Turning Up the Heat On Breast Cancer Chemotherapy

A new breast cancer treatment uses an unusual method of administering chemotherapy— patients soak their breasts in hot water, which forces the chemotherapy drugs that are encapsulated in liposomes to release most of their contents into the breast tissue. The liposomal packaging melts above the usual body temperature (in this study, 104° F).

The encapsulation allows delivery of 30 times more of the drug to the breast tissue, without poisoning the rest of the body, according to researchers who reported on their study at the annual meeting of the American Society of Clinical Oncology. The 12-week, phase I trial of doxorubicin encased in liposomes (Myocet, The Liposome Company Inc.) and paclitaxel (Taxol, Bristol-Myers Squibb Company) is the only clinical trial of its kind in the U.S.

Of the 21 patients with newly diagnosed, large invasive breast tumors, 33% had complete remission; 17% were able to have lumpec-tomy instead of mastectomy, and 11% had complete pathologic responses. Tumor growth was arrested in all women in the study and half of the women had at least partial tumor shrinkage, even though many of the tumors were initially inoperable. Moreover, the researchers observed that nausea, fatigue, and cardiac tox-icity were lower than with traditional chemotherapy.
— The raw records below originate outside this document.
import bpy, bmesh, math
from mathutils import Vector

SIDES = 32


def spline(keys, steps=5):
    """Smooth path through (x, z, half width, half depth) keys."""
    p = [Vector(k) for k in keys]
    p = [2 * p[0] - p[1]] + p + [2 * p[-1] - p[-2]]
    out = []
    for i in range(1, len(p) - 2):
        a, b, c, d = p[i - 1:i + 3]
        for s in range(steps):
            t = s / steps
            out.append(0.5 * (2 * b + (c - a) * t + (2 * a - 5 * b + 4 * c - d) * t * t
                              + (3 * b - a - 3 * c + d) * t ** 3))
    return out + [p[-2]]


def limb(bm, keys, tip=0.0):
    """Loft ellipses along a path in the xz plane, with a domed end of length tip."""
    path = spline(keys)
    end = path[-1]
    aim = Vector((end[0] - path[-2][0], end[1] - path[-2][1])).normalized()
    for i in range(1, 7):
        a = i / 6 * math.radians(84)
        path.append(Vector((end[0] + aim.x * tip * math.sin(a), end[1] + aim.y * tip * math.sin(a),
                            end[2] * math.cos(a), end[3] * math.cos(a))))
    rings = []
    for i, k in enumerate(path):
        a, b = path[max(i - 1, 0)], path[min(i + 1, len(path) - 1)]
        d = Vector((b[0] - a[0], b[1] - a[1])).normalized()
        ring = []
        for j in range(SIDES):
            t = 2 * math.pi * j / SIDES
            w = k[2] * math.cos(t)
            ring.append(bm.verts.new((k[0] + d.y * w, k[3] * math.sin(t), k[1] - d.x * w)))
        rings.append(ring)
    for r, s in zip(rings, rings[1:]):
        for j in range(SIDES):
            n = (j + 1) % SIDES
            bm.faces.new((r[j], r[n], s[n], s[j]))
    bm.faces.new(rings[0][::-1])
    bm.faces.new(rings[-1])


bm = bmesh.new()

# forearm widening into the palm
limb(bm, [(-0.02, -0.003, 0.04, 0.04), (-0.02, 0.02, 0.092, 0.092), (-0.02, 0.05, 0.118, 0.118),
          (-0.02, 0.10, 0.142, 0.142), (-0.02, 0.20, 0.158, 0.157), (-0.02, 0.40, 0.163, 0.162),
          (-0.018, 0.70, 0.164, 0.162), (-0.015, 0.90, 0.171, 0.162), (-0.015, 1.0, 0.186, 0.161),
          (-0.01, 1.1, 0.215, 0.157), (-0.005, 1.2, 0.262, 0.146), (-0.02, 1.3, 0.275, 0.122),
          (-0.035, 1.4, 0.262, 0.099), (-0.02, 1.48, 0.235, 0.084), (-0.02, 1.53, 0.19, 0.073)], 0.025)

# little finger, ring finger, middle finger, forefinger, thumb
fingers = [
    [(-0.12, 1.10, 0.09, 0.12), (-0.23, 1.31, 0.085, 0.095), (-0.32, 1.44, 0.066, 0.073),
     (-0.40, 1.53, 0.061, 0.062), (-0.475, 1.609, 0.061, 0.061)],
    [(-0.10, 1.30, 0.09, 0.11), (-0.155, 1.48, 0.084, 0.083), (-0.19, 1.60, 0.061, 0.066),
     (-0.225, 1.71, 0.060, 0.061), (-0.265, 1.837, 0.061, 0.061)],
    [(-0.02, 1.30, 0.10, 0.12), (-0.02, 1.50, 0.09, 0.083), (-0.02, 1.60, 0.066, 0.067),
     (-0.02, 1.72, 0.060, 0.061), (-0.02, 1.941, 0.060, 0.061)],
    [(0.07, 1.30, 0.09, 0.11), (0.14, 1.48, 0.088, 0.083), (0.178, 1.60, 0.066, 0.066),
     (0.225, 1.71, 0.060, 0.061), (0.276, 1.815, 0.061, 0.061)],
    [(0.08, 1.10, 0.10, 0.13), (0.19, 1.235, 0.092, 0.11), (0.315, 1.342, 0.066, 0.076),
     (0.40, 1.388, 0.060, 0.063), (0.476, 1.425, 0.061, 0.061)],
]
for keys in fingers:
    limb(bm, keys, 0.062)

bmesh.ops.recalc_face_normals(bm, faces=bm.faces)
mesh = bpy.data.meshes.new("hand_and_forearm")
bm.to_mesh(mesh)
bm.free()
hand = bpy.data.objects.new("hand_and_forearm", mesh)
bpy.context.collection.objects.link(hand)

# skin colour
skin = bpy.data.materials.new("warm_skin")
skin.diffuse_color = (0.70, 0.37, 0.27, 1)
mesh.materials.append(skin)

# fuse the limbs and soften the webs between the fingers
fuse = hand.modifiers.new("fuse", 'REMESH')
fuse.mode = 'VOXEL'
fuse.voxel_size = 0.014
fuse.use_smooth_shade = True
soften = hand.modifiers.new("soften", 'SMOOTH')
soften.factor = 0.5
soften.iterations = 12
The study reversed the usual order of surgery, followed by chemotherapy and radiation. After a traditional infusion of chemotherapy, patients underwent hyperthermia drug treatments every three weeks for four cycles, followed by the least invasive surgery needed to remove the tumor. Additional chemotherapy and radiation might be needed postoperatively, the researchers say.